== RECORDS FOR PROCESSING ==
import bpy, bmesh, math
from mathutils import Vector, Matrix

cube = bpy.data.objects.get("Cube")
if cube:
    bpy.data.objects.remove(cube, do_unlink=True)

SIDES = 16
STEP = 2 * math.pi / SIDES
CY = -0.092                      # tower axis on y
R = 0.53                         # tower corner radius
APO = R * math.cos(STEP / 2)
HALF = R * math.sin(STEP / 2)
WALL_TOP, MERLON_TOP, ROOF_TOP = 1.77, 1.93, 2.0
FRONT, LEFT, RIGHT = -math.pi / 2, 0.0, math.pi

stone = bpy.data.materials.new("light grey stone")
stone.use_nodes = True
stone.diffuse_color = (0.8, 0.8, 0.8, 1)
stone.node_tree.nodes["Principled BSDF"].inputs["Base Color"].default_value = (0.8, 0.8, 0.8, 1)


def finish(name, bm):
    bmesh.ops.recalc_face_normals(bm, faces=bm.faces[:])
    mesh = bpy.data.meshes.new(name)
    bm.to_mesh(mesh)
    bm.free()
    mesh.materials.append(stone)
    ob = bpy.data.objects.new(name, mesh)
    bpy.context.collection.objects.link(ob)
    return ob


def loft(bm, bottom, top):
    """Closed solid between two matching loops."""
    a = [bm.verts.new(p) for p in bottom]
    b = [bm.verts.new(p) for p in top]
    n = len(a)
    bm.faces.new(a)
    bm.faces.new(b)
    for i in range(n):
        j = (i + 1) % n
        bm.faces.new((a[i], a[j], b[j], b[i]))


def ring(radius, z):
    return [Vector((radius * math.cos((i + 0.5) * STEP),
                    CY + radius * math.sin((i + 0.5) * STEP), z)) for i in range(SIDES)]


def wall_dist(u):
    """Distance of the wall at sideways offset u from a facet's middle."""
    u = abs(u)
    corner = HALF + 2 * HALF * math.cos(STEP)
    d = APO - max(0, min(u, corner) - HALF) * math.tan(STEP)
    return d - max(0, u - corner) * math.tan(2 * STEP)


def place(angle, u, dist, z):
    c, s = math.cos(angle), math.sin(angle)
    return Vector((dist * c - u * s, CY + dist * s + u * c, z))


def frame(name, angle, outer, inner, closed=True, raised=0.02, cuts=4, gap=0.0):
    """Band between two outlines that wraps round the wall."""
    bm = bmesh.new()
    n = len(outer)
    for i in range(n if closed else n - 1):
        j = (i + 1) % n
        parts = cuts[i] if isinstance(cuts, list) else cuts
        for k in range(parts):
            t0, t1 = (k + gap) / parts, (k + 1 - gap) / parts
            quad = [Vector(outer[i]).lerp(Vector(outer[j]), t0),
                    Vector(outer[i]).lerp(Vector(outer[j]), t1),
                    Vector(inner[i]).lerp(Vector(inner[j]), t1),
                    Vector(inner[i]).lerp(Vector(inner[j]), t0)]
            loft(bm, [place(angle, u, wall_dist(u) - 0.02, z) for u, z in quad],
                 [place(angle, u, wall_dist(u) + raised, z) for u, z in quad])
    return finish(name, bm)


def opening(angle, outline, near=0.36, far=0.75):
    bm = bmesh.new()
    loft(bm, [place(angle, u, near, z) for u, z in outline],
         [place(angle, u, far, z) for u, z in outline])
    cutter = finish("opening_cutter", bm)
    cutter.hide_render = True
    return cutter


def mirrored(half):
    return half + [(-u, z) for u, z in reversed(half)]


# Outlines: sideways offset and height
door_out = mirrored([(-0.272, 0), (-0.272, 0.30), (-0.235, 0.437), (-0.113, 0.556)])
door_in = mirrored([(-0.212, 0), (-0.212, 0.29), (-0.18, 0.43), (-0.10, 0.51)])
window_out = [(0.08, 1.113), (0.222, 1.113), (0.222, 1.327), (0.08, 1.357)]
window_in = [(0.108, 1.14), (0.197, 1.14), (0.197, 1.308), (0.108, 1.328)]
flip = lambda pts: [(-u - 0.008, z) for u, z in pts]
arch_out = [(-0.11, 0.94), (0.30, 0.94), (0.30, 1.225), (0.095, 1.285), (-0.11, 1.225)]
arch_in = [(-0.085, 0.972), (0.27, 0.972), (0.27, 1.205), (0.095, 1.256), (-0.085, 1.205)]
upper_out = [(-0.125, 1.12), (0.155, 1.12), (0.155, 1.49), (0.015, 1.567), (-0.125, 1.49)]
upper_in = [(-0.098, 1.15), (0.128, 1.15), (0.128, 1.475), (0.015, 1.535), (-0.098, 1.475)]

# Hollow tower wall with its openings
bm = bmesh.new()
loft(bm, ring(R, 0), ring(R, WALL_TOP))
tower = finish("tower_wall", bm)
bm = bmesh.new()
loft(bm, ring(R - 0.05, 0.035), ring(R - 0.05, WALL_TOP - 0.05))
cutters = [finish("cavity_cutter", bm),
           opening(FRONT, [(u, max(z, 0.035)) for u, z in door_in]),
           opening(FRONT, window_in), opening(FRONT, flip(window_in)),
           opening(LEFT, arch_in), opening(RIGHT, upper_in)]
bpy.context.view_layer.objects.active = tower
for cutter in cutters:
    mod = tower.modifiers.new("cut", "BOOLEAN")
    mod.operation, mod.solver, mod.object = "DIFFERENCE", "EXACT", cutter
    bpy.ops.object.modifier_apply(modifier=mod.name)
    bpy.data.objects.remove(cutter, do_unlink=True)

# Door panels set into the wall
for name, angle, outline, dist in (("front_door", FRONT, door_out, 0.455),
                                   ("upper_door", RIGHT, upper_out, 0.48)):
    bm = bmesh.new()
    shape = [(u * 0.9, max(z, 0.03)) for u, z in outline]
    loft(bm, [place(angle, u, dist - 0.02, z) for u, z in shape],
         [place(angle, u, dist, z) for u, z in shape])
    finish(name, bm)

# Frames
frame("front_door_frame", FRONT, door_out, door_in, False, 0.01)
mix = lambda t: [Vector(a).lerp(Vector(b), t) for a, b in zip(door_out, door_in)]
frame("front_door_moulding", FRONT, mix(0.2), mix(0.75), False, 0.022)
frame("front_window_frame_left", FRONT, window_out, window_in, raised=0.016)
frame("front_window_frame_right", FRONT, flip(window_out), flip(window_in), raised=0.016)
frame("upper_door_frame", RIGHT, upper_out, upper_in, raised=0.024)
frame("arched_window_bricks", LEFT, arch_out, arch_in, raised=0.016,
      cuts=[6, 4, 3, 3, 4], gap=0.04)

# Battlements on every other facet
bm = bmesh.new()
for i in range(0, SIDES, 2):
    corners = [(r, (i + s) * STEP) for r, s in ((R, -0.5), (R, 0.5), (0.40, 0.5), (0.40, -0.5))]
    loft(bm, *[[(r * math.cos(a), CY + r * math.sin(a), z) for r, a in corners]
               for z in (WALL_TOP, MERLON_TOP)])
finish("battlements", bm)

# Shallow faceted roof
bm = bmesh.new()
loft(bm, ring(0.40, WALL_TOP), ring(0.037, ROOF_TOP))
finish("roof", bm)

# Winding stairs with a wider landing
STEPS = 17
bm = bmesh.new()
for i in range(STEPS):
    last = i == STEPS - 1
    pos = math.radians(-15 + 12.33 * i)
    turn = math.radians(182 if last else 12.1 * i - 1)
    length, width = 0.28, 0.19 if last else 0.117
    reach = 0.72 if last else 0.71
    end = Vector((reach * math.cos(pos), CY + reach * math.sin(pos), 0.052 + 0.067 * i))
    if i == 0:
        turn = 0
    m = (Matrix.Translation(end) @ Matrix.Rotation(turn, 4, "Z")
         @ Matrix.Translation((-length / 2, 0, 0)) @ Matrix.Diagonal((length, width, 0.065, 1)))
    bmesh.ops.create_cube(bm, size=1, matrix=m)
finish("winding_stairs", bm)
* * *
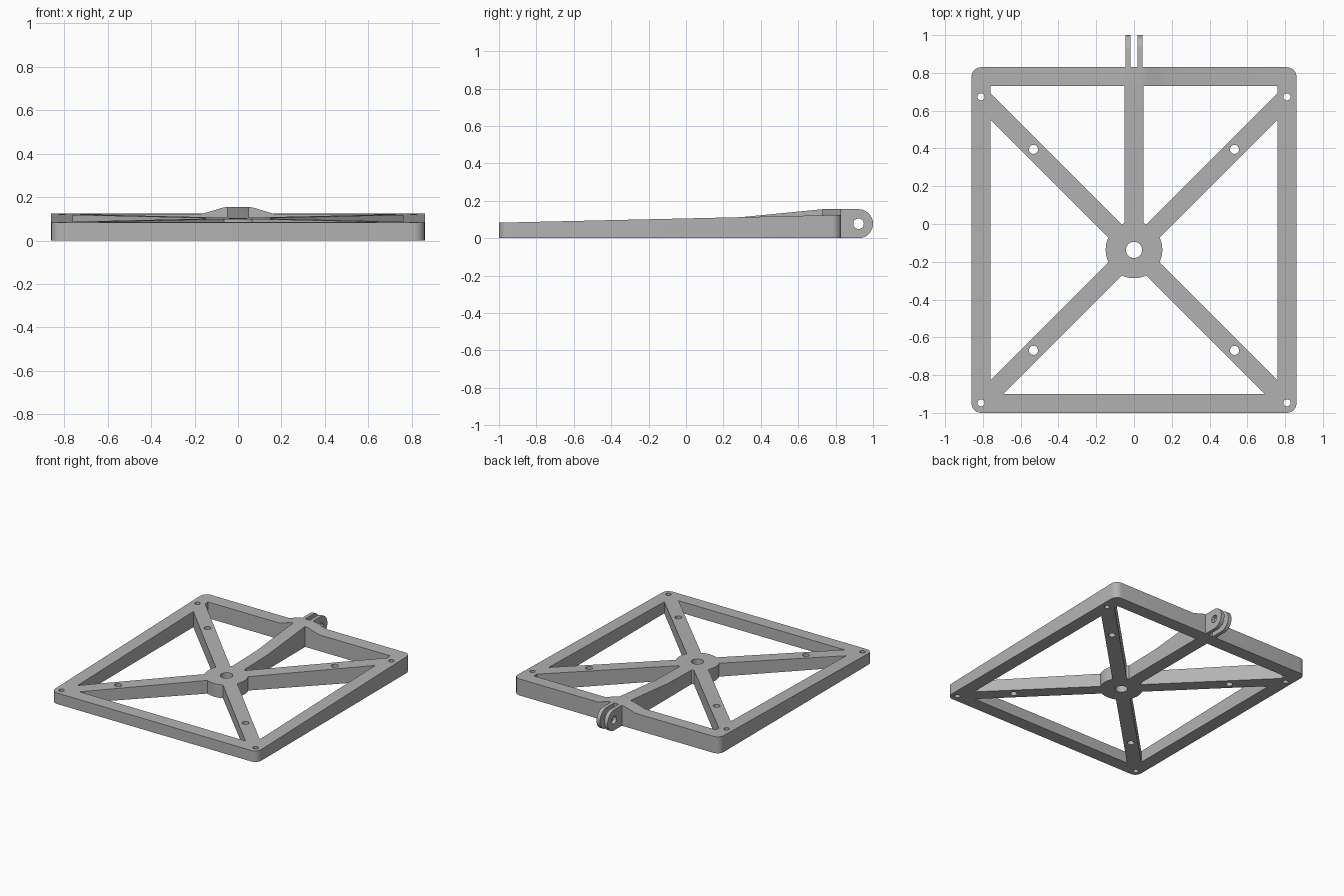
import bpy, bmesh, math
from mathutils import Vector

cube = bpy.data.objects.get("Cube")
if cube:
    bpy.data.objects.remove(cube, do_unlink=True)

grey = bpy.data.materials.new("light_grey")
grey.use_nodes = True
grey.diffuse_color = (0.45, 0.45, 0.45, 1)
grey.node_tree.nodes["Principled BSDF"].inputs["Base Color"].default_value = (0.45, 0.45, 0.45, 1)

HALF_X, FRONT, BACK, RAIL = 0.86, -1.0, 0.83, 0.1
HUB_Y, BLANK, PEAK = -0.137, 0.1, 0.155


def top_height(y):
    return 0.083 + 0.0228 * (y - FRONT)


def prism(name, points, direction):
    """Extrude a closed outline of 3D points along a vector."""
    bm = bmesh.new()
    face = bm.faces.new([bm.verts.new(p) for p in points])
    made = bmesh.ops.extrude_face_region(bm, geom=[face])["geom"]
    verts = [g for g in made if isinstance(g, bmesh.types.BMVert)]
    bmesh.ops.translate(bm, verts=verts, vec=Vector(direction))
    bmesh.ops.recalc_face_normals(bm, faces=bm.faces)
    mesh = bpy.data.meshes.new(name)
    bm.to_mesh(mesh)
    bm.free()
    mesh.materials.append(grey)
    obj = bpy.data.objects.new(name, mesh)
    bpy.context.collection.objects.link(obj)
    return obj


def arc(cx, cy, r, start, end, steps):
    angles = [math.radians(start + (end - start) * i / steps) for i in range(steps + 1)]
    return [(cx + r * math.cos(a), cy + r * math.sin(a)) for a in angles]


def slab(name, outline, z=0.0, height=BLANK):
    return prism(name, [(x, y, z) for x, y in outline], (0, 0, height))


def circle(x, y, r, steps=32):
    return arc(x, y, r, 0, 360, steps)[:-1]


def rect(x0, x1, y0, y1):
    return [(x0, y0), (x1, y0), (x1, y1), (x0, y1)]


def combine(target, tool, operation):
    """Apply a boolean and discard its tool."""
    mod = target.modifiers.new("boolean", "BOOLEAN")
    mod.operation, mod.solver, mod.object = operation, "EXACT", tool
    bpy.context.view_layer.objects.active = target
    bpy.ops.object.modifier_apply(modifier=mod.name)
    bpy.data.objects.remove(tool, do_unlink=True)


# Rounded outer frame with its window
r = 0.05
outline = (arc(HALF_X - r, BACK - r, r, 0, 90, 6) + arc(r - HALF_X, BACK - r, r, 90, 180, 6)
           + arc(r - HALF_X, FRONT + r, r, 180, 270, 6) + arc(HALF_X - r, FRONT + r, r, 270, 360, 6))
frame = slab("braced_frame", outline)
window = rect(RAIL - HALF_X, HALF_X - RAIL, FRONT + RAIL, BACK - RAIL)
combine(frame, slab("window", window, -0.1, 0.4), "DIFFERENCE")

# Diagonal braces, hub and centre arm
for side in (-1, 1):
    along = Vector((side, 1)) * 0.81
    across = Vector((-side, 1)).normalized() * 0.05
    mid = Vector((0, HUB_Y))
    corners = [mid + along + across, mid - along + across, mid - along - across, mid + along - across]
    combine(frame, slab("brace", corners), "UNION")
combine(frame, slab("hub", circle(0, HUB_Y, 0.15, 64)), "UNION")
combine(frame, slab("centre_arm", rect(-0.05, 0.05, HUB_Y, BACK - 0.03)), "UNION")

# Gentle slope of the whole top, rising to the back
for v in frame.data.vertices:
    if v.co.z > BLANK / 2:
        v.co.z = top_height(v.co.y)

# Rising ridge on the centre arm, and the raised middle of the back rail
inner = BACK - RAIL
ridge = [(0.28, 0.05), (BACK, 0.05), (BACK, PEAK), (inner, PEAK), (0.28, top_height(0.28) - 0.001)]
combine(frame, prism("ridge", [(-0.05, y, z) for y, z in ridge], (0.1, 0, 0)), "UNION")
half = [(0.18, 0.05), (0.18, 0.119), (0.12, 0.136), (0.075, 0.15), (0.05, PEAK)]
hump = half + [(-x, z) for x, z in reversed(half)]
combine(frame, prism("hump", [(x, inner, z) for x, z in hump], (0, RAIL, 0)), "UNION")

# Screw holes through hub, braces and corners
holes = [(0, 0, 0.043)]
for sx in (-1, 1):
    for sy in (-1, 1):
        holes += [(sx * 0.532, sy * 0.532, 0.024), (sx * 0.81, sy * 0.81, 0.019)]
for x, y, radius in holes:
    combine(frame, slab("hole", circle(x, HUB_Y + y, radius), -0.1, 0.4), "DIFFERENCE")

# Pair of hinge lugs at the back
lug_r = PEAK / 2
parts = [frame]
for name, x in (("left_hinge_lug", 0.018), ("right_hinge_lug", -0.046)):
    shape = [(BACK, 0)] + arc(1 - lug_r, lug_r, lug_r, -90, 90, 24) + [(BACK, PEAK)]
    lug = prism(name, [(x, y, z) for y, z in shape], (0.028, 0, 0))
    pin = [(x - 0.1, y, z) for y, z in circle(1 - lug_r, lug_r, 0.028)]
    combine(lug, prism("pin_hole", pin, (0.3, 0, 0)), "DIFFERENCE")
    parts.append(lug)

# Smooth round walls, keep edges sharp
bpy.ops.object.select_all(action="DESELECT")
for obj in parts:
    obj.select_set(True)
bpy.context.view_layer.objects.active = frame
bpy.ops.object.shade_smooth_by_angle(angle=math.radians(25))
--
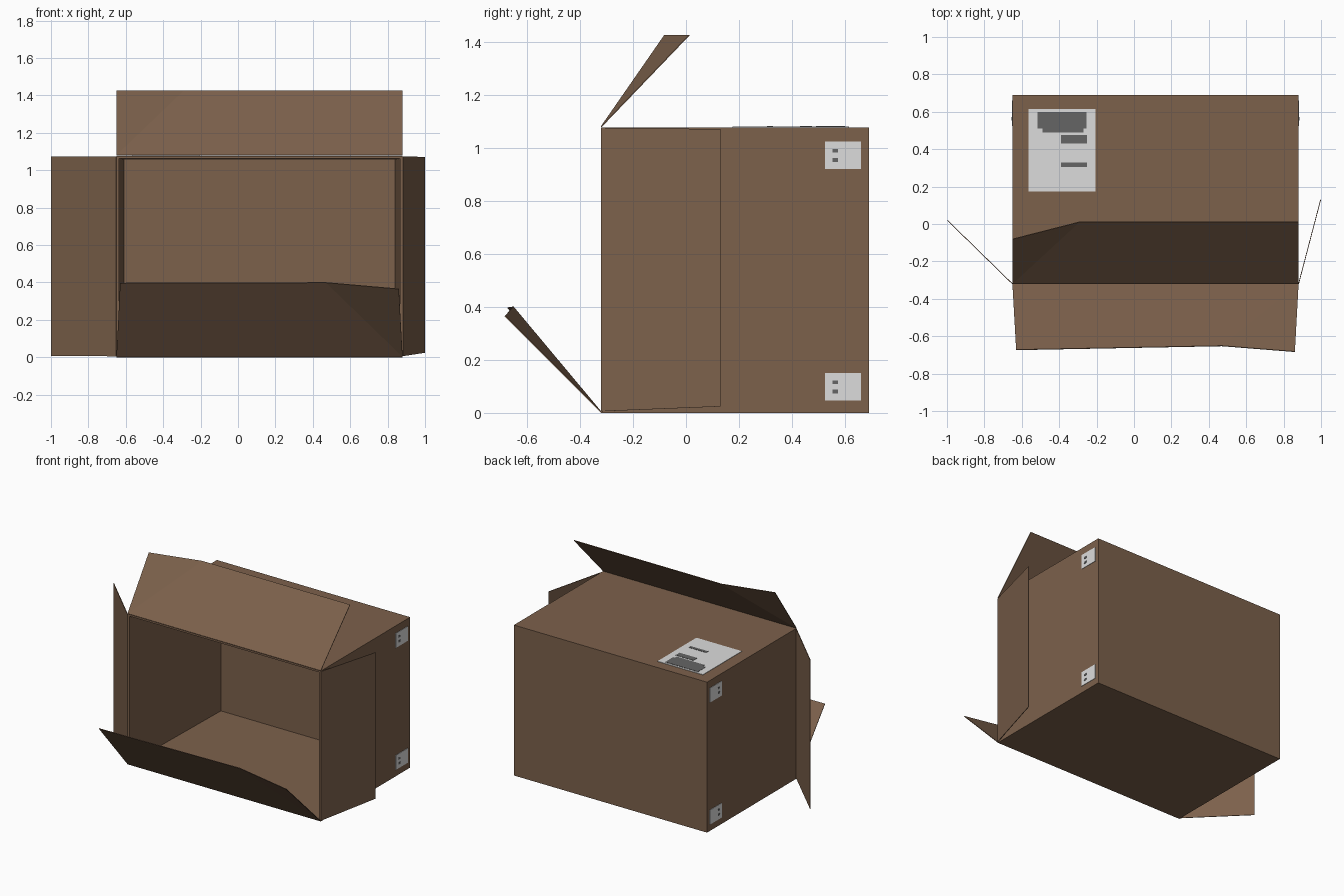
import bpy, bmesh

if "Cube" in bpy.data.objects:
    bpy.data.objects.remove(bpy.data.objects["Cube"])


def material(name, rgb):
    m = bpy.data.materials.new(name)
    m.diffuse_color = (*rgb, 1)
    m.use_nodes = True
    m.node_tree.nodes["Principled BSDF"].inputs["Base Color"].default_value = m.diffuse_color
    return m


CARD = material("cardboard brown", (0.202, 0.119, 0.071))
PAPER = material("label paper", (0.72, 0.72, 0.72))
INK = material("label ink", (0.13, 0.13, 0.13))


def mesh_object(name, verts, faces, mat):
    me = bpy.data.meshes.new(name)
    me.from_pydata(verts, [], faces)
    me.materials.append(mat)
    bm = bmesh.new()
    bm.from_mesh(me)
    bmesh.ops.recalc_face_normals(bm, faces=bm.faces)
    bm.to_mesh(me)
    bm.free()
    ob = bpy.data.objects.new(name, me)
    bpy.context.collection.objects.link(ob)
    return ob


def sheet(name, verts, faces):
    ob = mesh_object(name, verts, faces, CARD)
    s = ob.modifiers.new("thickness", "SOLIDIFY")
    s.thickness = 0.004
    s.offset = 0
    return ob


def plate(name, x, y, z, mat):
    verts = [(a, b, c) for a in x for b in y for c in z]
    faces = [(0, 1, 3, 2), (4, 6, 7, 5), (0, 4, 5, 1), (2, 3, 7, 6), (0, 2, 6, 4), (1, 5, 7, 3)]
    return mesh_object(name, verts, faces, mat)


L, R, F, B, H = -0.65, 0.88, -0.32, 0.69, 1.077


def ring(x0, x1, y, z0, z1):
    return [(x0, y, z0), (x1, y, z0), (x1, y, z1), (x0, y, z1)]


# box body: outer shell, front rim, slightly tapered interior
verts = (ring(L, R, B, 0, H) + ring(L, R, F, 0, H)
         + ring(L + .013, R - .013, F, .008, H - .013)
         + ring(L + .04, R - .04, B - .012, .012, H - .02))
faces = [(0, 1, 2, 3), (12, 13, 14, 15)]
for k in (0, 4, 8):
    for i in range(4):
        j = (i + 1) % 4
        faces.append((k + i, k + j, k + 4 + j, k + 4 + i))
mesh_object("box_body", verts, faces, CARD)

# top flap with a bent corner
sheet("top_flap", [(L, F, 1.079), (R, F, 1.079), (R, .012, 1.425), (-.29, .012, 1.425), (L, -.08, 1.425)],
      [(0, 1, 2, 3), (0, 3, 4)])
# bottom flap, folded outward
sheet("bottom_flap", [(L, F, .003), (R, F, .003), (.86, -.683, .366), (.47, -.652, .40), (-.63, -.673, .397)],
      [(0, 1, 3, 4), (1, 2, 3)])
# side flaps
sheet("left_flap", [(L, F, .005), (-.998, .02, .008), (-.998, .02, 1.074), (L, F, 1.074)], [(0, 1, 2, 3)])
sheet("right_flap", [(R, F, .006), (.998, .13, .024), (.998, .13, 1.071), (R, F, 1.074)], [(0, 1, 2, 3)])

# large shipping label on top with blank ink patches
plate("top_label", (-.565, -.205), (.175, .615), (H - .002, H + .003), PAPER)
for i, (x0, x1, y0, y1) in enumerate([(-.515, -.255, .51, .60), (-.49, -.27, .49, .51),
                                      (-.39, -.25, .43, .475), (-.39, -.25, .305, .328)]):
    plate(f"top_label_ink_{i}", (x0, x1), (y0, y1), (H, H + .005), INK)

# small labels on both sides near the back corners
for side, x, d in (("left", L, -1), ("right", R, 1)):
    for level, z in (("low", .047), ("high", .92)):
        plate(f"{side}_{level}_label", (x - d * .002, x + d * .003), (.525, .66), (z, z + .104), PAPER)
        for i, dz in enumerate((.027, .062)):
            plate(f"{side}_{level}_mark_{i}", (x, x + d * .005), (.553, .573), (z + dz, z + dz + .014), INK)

== EXERCISE DIRECTIONS ==
Keep only those lines of the records that hold "along", and return them.

== OUTPUT FOR THIS EXERCISE ==
    """Extrude a closed outline of 3D points along a vector."""
    along = Vector((side, 1)) * 0.81
    corners = [mid + along + across, mid - along + across, mid - along - across, mid + along - across]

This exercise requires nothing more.